He married to Elizabeth Sommelier in 1729, [3] who had two sons and three daughters. [4] His daughter, Sarah Dollond, married his neighbour and friend, Jesse Ramsden. [5]

Priority of invention

Dollond patented the achromatic doublet, which combines crown glass and flint glass.

A theoretical approach to reduce chromatic aberration was worked out by Leonhard Euler in papers that he published in the Memoires of the Berlin Academy between 1747 and 1753. John Dollond read the paper and conducted experiments to construct an achromatic lens and was the first person to patent the achromatic doublet which was granted on 19 April 1758 for a period of 14 years. [6] However he was not the first to make such lenses. Optician George Bass, following the instructions of Chester Moore Hall, made and sold such lenses as early as 1733. [7] In the late 1750s, Bass told Dollond about Hall's design; Dollond saw the potential and was able to reproduce them. [6] [8]

Dollond appears to have known of the prior work and refrained from enforcing his patent. [7] After his death, his son, Peter, did take action to enforce the patent.
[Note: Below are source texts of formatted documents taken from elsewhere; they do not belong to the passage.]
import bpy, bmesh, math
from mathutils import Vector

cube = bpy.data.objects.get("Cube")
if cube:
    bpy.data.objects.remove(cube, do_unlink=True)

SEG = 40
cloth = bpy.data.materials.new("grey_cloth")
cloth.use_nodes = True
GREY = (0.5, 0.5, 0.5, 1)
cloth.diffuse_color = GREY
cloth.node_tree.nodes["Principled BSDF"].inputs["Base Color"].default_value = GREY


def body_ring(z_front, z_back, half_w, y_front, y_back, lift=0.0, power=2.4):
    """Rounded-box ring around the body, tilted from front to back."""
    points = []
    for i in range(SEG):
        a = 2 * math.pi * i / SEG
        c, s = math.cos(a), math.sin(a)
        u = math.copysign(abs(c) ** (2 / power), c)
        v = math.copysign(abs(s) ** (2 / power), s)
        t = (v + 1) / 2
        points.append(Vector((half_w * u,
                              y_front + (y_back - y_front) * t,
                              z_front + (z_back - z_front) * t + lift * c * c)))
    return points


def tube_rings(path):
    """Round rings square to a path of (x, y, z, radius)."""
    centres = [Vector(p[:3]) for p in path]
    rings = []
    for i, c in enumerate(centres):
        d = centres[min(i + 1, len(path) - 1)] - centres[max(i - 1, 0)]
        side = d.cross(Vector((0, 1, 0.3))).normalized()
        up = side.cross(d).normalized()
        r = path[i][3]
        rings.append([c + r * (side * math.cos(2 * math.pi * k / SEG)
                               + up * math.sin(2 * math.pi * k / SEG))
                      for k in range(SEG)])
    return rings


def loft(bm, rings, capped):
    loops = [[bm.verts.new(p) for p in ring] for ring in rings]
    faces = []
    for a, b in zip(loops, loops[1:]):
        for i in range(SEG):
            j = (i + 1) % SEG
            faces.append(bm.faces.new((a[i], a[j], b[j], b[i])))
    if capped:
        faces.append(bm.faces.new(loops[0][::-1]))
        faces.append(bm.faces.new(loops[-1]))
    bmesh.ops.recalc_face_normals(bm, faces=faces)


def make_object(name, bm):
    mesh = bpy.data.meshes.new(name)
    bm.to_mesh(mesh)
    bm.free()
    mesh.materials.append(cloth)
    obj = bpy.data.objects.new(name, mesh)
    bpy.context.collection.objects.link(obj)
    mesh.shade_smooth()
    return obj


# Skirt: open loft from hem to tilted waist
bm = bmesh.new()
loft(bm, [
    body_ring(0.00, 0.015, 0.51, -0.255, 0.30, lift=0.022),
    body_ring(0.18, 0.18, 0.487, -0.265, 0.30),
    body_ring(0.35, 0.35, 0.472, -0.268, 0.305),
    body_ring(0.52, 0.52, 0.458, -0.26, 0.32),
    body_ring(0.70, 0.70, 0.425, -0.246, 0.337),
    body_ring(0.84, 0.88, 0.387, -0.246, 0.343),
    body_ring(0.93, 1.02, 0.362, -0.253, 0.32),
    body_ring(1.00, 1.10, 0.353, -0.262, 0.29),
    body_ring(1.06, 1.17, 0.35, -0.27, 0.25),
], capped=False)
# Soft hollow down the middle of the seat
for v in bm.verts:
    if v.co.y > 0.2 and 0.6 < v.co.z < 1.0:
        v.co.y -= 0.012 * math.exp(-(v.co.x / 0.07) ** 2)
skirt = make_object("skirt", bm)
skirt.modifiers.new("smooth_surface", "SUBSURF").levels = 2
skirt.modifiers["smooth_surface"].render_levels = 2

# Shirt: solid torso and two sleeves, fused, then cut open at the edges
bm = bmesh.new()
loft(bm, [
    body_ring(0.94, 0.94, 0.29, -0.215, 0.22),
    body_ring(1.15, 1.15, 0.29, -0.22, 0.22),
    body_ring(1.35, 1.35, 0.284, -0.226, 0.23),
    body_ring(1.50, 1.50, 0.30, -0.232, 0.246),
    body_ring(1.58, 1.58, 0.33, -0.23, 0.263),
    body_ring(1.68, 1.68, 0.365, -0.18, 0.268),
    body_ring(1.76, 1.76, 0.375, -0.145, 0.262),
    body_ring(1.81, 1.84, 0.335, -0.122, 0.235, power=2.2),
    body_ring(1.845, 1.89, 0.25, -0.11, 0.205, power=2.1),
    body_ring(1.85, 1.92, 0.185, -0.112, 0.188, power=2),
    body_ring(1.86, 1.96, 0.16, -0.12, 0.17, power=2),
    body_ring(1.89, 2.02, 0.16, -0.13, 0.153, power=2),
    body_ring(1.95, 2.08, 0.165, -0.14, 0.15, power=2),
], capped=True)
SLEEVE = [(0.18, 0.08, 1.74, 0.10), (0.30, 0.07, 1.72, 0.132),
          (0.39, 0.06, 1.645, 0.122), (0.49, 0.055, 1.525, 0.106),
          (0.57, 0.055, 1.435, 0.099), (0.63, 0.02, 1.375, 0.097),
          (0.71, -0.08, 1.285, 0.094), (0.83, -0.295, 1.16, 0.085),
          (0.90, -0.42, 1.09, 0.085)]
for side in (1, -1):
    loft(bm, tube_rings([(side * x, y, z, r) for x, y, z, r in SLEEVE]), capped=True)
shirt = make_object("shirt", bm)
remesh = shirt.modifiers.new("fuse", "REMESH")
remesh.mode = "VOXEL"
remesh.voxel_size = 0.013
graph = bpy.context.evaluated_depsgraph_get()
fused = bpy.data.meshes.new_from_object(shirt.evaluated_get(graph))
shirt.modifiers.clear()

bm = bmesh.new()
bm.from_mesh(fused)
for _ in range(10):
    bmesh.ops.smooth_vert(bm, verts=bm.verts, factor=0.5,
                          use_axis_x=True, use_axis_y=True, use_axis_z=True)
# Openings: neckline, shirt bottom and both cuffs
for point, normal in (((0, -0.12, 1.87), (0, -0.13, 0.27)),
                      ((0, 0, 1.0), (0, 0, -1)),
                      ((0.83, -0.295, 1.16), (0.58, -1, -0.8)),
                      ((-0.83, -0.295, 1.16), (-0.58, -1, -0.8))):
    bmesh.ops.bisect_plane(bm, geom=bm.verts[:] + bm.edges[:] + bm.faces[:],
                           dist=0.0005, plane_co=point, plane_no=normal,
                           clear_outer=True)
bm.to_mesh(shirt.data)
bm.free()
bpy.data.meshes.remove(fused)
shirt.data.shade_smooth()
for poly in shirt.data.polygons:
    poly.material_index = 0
A number of his competitors, including Bass, Benjamin Martin, Robert Rew and Jesse Ramsden, took action. Dollond's patent was upheld, as the court found that the patent was valid due to Dollond's exploitation of the invention while prior inventors did not. Several of the opticians were ruined by the expense of the legal proceedings and closed their shops as a result. The patent remained valid until it expired in 1772. [7] Following the expiry of the patent, the price of achromatic doublets in England dropped by half. [9]

See also


  1. ^ John Dollond at the Encyclopædia Britannica
  2. ^ a b c  One or more of the preceding sentences incorporates text from a publication now in the public domain Chisholm, Hugh, ed. (1911). " Dollond, John". Encyclopædia Britannica. Vol. 8 (11th ed.). Cambridge University Press. p. 392.
  3. ^ a b "Boots Hidden Heroes - John Dollond". Boots UK. Retrieved 29 July 2023.
  4. ^ Rudd, M. Eugene (2007). "Dollond, John". The Biographical Encyclopedia of Astronomers: 303. doi: 10.1007/978-0-387-30400-7_369. ISBN  978-0-387-31022-0.
  5. ^ "Jesse Ramsden - Biography".
  6. ^ a b Watson, Fred (2007). Stargazer: the life and times of the telescope. Allen & Unwin. pp. 140–55. ISBN  978-1-74175-383-7.
  7. ^ a b c Daumas, Maurice, Scientific Instruments of the Seventeenth and Eighteenth Centuries and Their Makers, Portman Books, London 1989 ISBN  978-0-7134-0727-3
  8. ^ Willach, R. (31 July 1996). "New light on the invention of the achromatic telescope objective". Notes and Records of the Royal Society of London. 50 (2): 195–210. doi: 10.1098/rsnr.1996.0022. ISSN  0035-9149. S2CID  144123672.
  9. ^ Ronald Pearsall, Collecting and Restoring Scientific Instruments, David and Charles, London 1974, ISBN  0-7153-6354-9

External links